    Obama isn’t as politically savvy as Clinton, and despite his handlers’ best efforts, managed to show some cracks in his centrist veneer during the campaign, revealing his true ideological identity to be way, way to the left. Of course, that didn’t get much attention in the mainstream press… It would’ve made him look bad, and that’s the last thing they wanted.

    Now that he’s won the election, we’re likely to see his true colors. His pick for Chief of Staff is Rahm Emanuel; not exactly known for “reaching across the aisle” unless it’s an attempt to smack a right-winger upside the head. Jon Podesta is working as co-chairman of the transition team; he’s got about as much in common with Congressional Republicans as Obama. If those two are a sign of things to come… Well, it’s only going to get interestinger still.

    But still, as a Christian I’m called to pray for those in authority; that’s especially important when I think they’re up to no good. God can work untold miracles even in and through people who are far from him.

    The 3 Square Puzzler

    Filed under: Fun!,Just Stuff,Old Things — dave @ 1:29 pm 2008/11/08

    I stopped at a garage sale a few weeks back and found a couple of good deals; one of them was this neat old game — The 3 Square Puzzler.

    The box is pretty nondescript, and looks like it’s seen better days.

    Inside is a milled & finished oak block with a series of holes for moving the pegs. The pegs themselves are pretty heavy duty; all metal. The finish on the gold-colored pegs is a bit worn, but it’s still pretty easy to tell which is which.

    The goal of the game is for one player to move the silver pegs to the holes occupied by the gold pegs before the other player moves the gold pegs to the other side. The rules are pretty simple; you move the pieces one hole at a time, jumping other pegs when possible, much like Chinese Checkers.

    It’s a fun game, and kind of a classy relic.

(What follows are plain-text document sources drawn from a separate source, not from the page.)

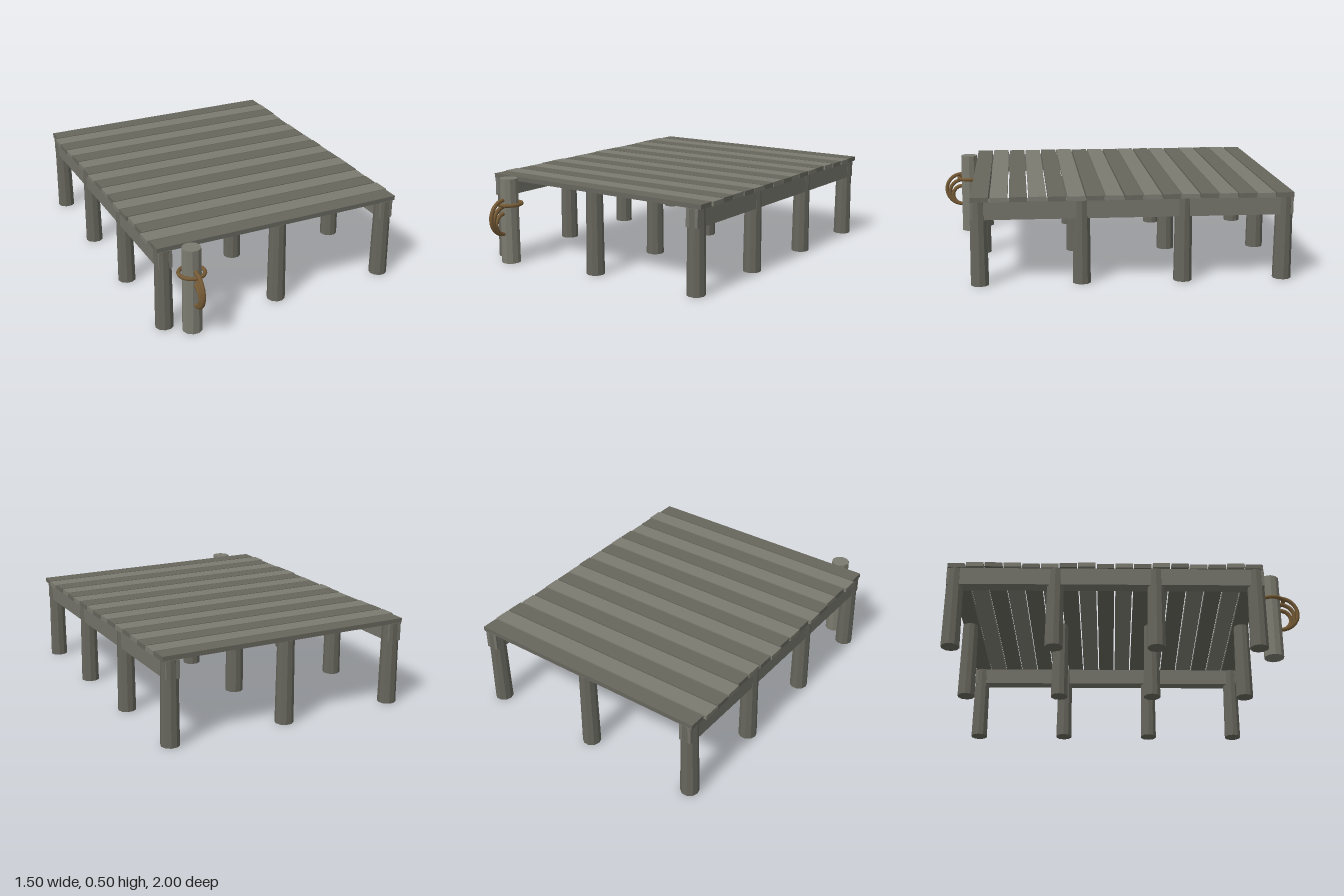
import * as THREE from 'three';

const material = (color) => new THREE.MeshStandardMaterial({ color, roughness: 0.9, flatShading: true });

export function createModel() {
  const model = new THREE.Group();
  const lightWood = material(0x7b7b70);
  const darkWood = material(0x66665d);
  const beamWood = material(0x73736a);
  const rope = new THREE.MeshStandardMaterial({ color: 0x755a35, roughness: 0.9 });

  const add = (parent, name, geometry, mat, x, y, z) => {
    const mesh = new THREE.Mesh(geometry, mat);
    mesh.name = name;
    mesh.position.set(x, y, z);
    parent.add(mesh);
    return mesh;
  };

  // Ten-sided round timber, slightly narrower at the top
  const pole = (top, bottom, height) =>
    new THREE.CylinderGeometry(top, bottom, height, 10).rotateY(Math.PI / 2);

  // Deck planks, with slightly uneven ends
  const deck = new THREE.Group();
  deck.name = 'deck';
  const leftEnds = [0.735, 0.75, 0.748, 0.745, 0.737, 0.737, 0.743, 0.749, 0.737,
    0.741, 0.737, 0.75, 0.746, 0.737, 0.737, 0.75, 0.737];
  const rightEnds = [0.739, 0.744, 0.743, 0.737, 0.732, 0.737, 0.736, 0.738, 0.743,
    0.74, 0.741, 0.744, 0.743, 0.737, 0.739, 0.747, 0.738];
  leftEnds.forEach((left, i) => {
    const right = rightEnds[i];
    add(deck, 'plank', new THREE.BoxGeometry(left + right, 0.026, 0.097),
      i % 2 ? lightWood : darkWood, (right - left) / 2, 0.487, -0.945 + i * 0.1047);
  });
  model.add(deck);

  // Three rows of four posts, with a long beam along each outer row
  const posts = new THREE.Group();
  posts.name = 'posts';
  for (const x of [-0.69, -0.003, 0.684]) {
    for (const z of [-0.952, -0.388, 0.176, 0.738]) {
      add(posts, 'post', pole(0.047, 0.052, 0.475), darkWood, x, 0.2375, z);
    }
    if (Math.abs(x) > 0.1) {
      add(model, 'sideBeam', new THREE.BoxGeometry(0.075, 0.103, 1.778),
        beamWood, x, 0.4235, -0.107);
    }
  }
  model.add(posts);

  // Mooring post standing in front of the deck
  const mooring = new THREE.Group();
  mooring.name = 'mooring';
  mooring.position.set(-0.567, 0, 0.836);
  add(mooring, 'mooringPost', pole(0.053, 0.056, 0.5), lightWood, 0, 0.25, 0);

  // Rope ring around the post
  const ring = add(mooring, 'ropeRing', new THREE.TorusGeometry(0.071, 0.011, 8, 24), rope, 0, 0.35, 0);
  ring.rotation.x = Math.PI / 2;

  // Nested hanging loops that share their lowest point, ends buried in the post
  for (const radius of [0.1, 0.08, 0.06]) {
    const loop = new THREE.TorusGeometry(radius, 0.012, 8, 16, Math.PI)
      .rotateZ(-Math.PI / 2).rotateY(-Math.PI / 2);
    add(mooring, 'ropeLoop', loop, rope, 0, 0.177 + radius, 0.05);
  }
  model.add(mooring);

  return model;
}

The label on the box is pretty faded, but still somewhat legible;
    SETKO MODEL NO. 8114
    3 SQUARE PUZZLER
    another HOYLE OFFICIAL game

    In addition to the instructions on the inside of the box lid, there is a line that says the copyright was obtained in 1964 by the “Set Screw & Mfg. Co.” A Google search on that name comes up empty, but it kinda makes sense that a set screw manufacturer would make something like this.

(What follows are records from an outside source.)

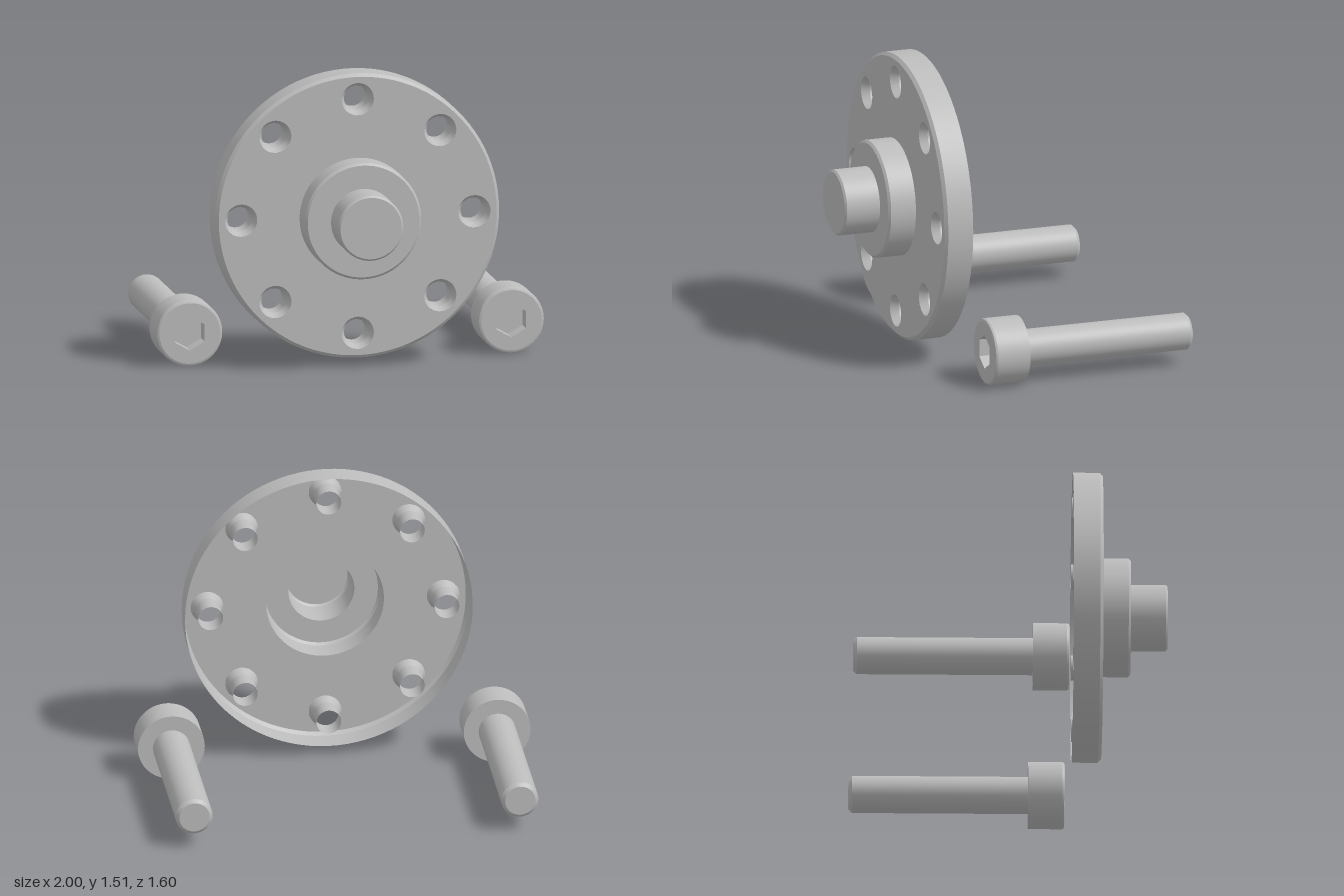
import * as THREE from 'three';
import { mergeGeometries } from 'three/addons/utils/BufferGeometryUtils.js';

const SEG = 96;
const steel = new THREE.MeshStandardMaterial({ color: 0xbcbcbc, side: THREE.DoubleSide });
steel.name = 'steel grey';

// Turned surface around z: points are [radius, z]; every segment keeps sharp edges
function turned(points, seg = SEG) {
  const parts = [];
  for (let i = 0; i < points.length - 1; i++) {
    const pair = [points[i], points[i + 1]].map(([r, z]) => new THREE.Vector2(r, z));
    parts.push(new THREE.LatheGeometry(pair, seg));
  }
  return mergeGeometries(parts).rotateX(Math.PI / 2);
}

function mesh(name, geometry) {
  const m = new THREE.Mesh(geometry, steel);
  m.name = name;
  return m;
}

function circle(Type, r, x = 0, y = 0) {
  const p = new Type();
  p.absarc(x, y, r, 0, Math.PI * 2, false);
  return p;
}

function hexagon(Type, r) {
  const pts = [];
  for (let i = 0; i < 6; i++) {
    const a = Math.PI / 2 + (i * Math.PI) / 3;
    pts.push(new THREE.Vector2(r * Math.cos(a), r * Math.sin(a)));
  }
  return new Type(pts);
}

// Thin-walled flange cover, open at the back
function makeFlange() {
  const g = new THREE.Group();
  g.name = 'flange';
  const front = 0.468, back = 0.318;

  g.add(mesh('flangeRim', turned([[0.733, back], [0.733, front - 0.016], [0.717, front]])));
  g.add(mesh('hub', turned([
    [0.3, front], [0.3, 0.601], [0.288, 0.613], [0.168, 0.613],
  ])));
  g.add(mesh('stub', turned([
    [0.168, 0.613], [0.168, 0.79], [0.158, 0.8], [0, 0.8],
  ])));

  // Front plate with the hub opening and eight bolt holes
  const plate = circle(THREE.Shape, 0.717);
  plate.holes.push(circle(THREE.Path, 0.3));
  for (let i = 0; i < 8; i++) {
    const a = (i * Math.PI) / 4;
    const x = 0.602 * Math.cos(a), y = 0.602 * Math.sin(a);
    plate.holes.push(circle(THREE.Path, 0.083, x, y));
    // Countersunk hole sleeve
    const sleeve = mesh('boltHole', turned([[0.083, front], [0.063, front - 0.04], [0.063, back]], 48));
    sleeve.position.set(x, y, 0);
    g.add(sleeve);
  }
  g.add(mesh('frontPlate', new THREE.ShapeGeometry(plate, 48).translate(0, 0, front)));
  g.position.y = 0.776;
  return g;
}

// Socket-head bolt lying along z, head to the front
function makeBolt(name, x) {
  const g = new THREE.Group();
  g.name = name;
  const front = 0.293, depth = 0.09, hexR = 0.088;

  g.add(mesh('shaft', turned([[0, -0.8], [0.077, -0.8], [0.094, -0.783], [0.094, 0.107]], 64)));
  g.add(mesh('head', turned([
    [0.094, 0.107], [0.17, 0.107], [0.17, front - 0.014], [0.166, front - 0.004], [0.156, front],
  ], 64)));

  const face = circle(THREE.Shape, 0.156);
  face.holes.push(hexagon(THREE.Path, hexR));
  g.add(mesh('headFace', new THREE.ShapeGeometry(face, 32).translate(0, 0, front)));

  // Hexagonal socket: walls facing inward, and floor
  const walls = new THREE.CylinderGeometry(hexR, hexR, depth, 6, 1, true).toNonIndexed();
  const p = walls.attributes.position;
  const a = new THREE.Vector3(), c = new THREE.Vector3();
  for (let i = 0; i < p.count; i += 3) {
    a.fromBufferAttribute(p, i);
    c.fromBufferAttribute(p, i + 2);
    p.setXYZ(i, c.x, c.y, c.z);
    p.setXYZ(i + 2, a.x, a.y, a.z);
  }
  walls.computeVertexNormals();
  walls.rotateX(Math.PI / 2).translate(0, 0, front - depth / 2);
  g.add(mesh('socketWalls', walls));
  g.add(mesh('socketFloor', new THREE.ShapeGeometry(hexagon(THREE.Shape, hexR)).translate(0, 0, front - depth)));

  g.position.set(x, 0.17, 0);
  return g;
}

export function createModel() {
  const model = new THREE.Group();
  model.name = 'flangeWithBolts';
  model.add(makeFlange(), makeBolt('leftBolt', 0.83), makeBolt('rightBolt', -0.83));
  return model;
}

    Probably not much of a collector’s piece, but I like it. Not bad for 25 cents, eh?

    POTUS #44

    Filed under: Politics — dave @ 9:34 pm 2008/11/05

    “Enlightened statesmen will not always be at the helm.”

    James Madison
    Federalist No. 10

    May God have mercy on us all.

    Animusic Pipe Dreams

    Filed under: Cool Technology,Fun!,Gadgets,Geek,Links,Movies — dave @ 12:47 am 2008/11/02

    Miss C. posted this video on her site over the weekend, referring to it as, “An oldie that never gets old”. Well, it may be old in Internet terms (2006) but I’d never seen it before, and it’s truly worth watching. And it turns out the animators — Animusic — has put out two videos with similar content. Too cool!

    Watching it, I can’t help but appreciate the time and thought that had to go into this piece… I’m sure the animators started with the music, and then worked backward to synchronize the balls striking the instruments, then figured out where the balls would go afterward. The timing, the creative use of percussion, the movement through the 3D space… Very, very cool. Had to be done in animation, cuz it would never, ever work in real life. You’d have extra noise from the balls rattling through the PVC and balls flying everywhere; no way could you aim balls coming out of a common tube to strike instruments in different locations. But I guess that’s where the name comes from!

    Never mind my geeking over the details; just enjoy!